I am not an HP Employee. I volunteer my time.
03-03-2015 04:20 PM - edited 03-03-2015 04:21 PM
Thanks for the suggestions, erico.
I made and installed from a USB thing as you suggested. While it was not the solution to my problem, it did help things go faster, I suspect.
The real solution was to install a hard drive to a native motherboard connector, and install Windows 7 to that hard drive. Apparently, Windows 7 cannot install to a hard drive connected through a PCI adapter card, in spite of accepting a link to a driver for that adapter card and being able to copy files to it and execute most of the install process to such a hard drive.
So yes, I did manage to install Windows 7 successfully.
But there was a bit of a glitch. The installer did not enter Windows 7 into the windows MBR on the hard drive containing Windows XP. This meant for for several of the final Windows 7 re-boots in the install process, I had to direct my computer to the correct disc to boot from, from the booting BIOS. And when installation was complete, I still had to use the boot BIOS to boot into Windows 7.
How to fix this I know not. It must take some special expertise about MBR's and stuff.
Fortunately for me, I didn't need to mess with it because I just so happen to have Ubuntu installed on the computer already, which uses the GRUB2 boot menu thing. All I needed to do was boot into Ubuntu and use the GRUB Customizer utility to add the WIndows 7 to the GRUB2 boot menu. All is well.
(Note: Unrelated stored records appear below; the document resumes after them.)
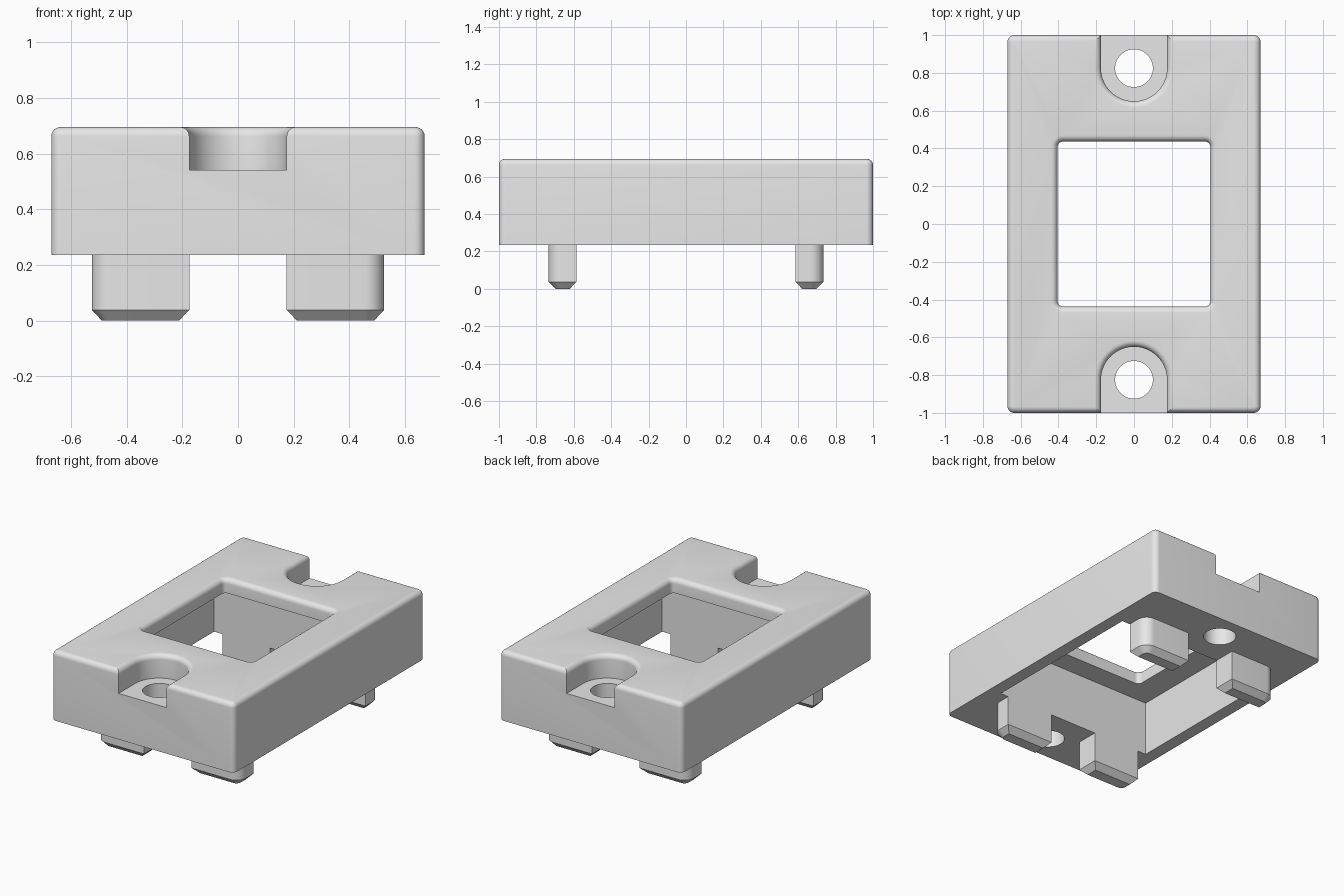
import bpy, bmesh, math

if "Cube" in bpy.data.objects:
    bpy.data.objects.remove(bpy.data.objects["Cube"])

grey = bpy.data.materials.new("light grey plastic")
grey.diffuse_color = (0.8, 0.8, 0.8, 1)
grey.use_nodes = True
grey.node_tree.nodes["Principled BSDF"].inputs["Base Color"].default_value = grey.diffuse_color

BOTTOM, TOP, FILLET = 0.235, 0.695, 0.033


def ring(x0, x1, y0, y1, radii, grow=0.0, seg=8):
    """Rounded rectangle outline, counter-clockwise from the low corner."""
    x0, x1, y0, y1 = x0 - grow, x1 + grow, y0 - grow, y1 + grow
    corners = [(x0, y0, 1, 1), (x1, y0, -1, 1), (x1, y1, -1, -1), (x0, y1, 1, -1)]
    pts = []
    for i, ((x, y, sx, sy), r) in enumerate(zip(corners, radii)):
        if r == 0:
            pts.append((x, y))
            continue
        r = r + grow
        for k in range(seg + 1):
            a = math.pi + (i + k / seg) * math.pi / 2
            pts.append((x + sx * r + r * math.cos(a), y + sy * r + r * math.sin(a)))
    return pts


def loft(name, layers):
    """Solid through (outline, height) layers."""
    bm = bmesh.new()
    loops = [[bm.verts.new((x, y, z)) for x, y in pts] for pts, z in layers]
    n = len(loops[0])
    for a, b in zip(loops, loops[1:]):
        for i in range(n):
            j = (i + 1) % n
            bm.faces.new((a[i], a[j], b[j], b[i]))
    bm.faces.new(loops[0][::-1])
    bm.faces.new(loops[-1])
    bmesh.ops.remove_doubles(bm, verts=bm.verts, dist=1e-5)
    bmesh.ops.recalc_face_normals(bm, faces=bm.faces)
    mesh = bpy.data.meshes.new(name)
    bm.to_mesh(mesh)
    bm.free()
    mesh.materials.append(grey)
    ob = bpy.data.objects.new(name, mesh)
    bpy.context.collection.objects.link(ob)
    return ob


def rounded_rim(rect, radii, start, sign, seg=8):
    """Layers from height start up to a quarter-round at the top face."""
    layers = [(ring(*rect, radii, 0, seg), start)]
    for k in range(7):
        a = k / 6 * math.pi / 2
        grow = sign * FILLET * (1 - math.cos(a))
        layers.append((ring(*rect, radii, grow, seg), TOP - FILLET * (1 - math.sin(a))))
    if sign > 0:
        layers.append((layers[-1][0], TOP + 0.1))
    return layers


def activate(ob):
    bpy.ops.object.select_all(action='DESELECT')
    ob.select_set(True)
    bpy.context.view_layer.objects.active = ob


def cut(ob, cutter):
    mod = ob.modifiers.new("cut", 'BOOLEAN')
    mod.operation, mod.solver, mod.object = 'DIFFERENCE', 'EXACT', cutter
    activate(ob)
    bpy.ops.object.modifier_apply(modifier=mod.name)
    bpy.data.objects.remove(cutter)


# Housing block with rounded top rim and corners
body = loft("housing", rounded_rim((-0.67, 0.67, -1, 1), [0.036] * 4, BOTTOM, -1))

# Wide pocket open at the underside
pocket = ring(-0.585, 0.585, -0.585, 0.585, [0] * 4)
cut(body, loft("pocket_cutter", [(pocket, 0.1), (pocket, 0.60)]))

# Window through the top plate
cut(body, loft("window_cutter", rounded_rim((-0.405, 0.405, -0.437, 0.437), [0.03] * 4, 0.5, 1)))

# Screw notches and holes at both ends
for s in (-1, 1):
    lo, hi = sorted((s * 0.65, s * 1.2))
    radii = [0, 0, 0.175, 0.175] if s < 0 else [0.175, 0.175, 0, 0]
    cut(body, loft("notch_cutter", rounded_rim((-0.175, 0.175, lo, hi), radii, 0.54, 1, 16)))
    hole = ring(-0.1, 0.1, s * 0.825 - 0.1, s * 0.825 + 0.1, [0.1] * 4, 0, 12)
    cut(body, loft("hole_cutter", [(hole, 0.1), (hole, 0.6)]))

parts = [body]

# Four chamfered legs, rounded at the outermost corner
for sx, xname in ((-1, "left"), (1, "right")):
    for sy, yname in ((-1, "front"), (1, "back")):
        xs = sorted((sx * 0.175, sx * 0.525))
        ys = sorted((sy * 0.585, sy * 0.735))
        radii = [0.07 if c == (sx, sy) else 0 for c in ((-1, -1), (1, -1), (1, 1), (-1, 1))]
        full = ring(*xs, *ys, radii)
        tip = ring(*xs, *ys, radii, -0.037)
        parts.append(loft(f"{yname}_{xname}_leg", [(tip, 0), (full, 0.038), (full, BOTTOM)]))

for ob in parts:
    activate(ob)
    bpy.ops.object.shade_smooth_by_angle(angle=math.radians(30))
03-04-2015 12:32 AM - edited 03-04-2015 12:36 AM
It is good to hear it is up and running.
I did suggest installing a larger hard disk.
In the opinion of most people, a better solution, or at least a more modern one, would have been to follow my suggestion of installing and using SATA disk drives. Use the newer SATA interface. That is what it is there for. It is a faster data bus and does not use the old school sloppy IDE cables.
If you are using IDE drives youwill never know when they are going to stop working. That is going to happen.
I am not an HP Employee. I volunteer my time.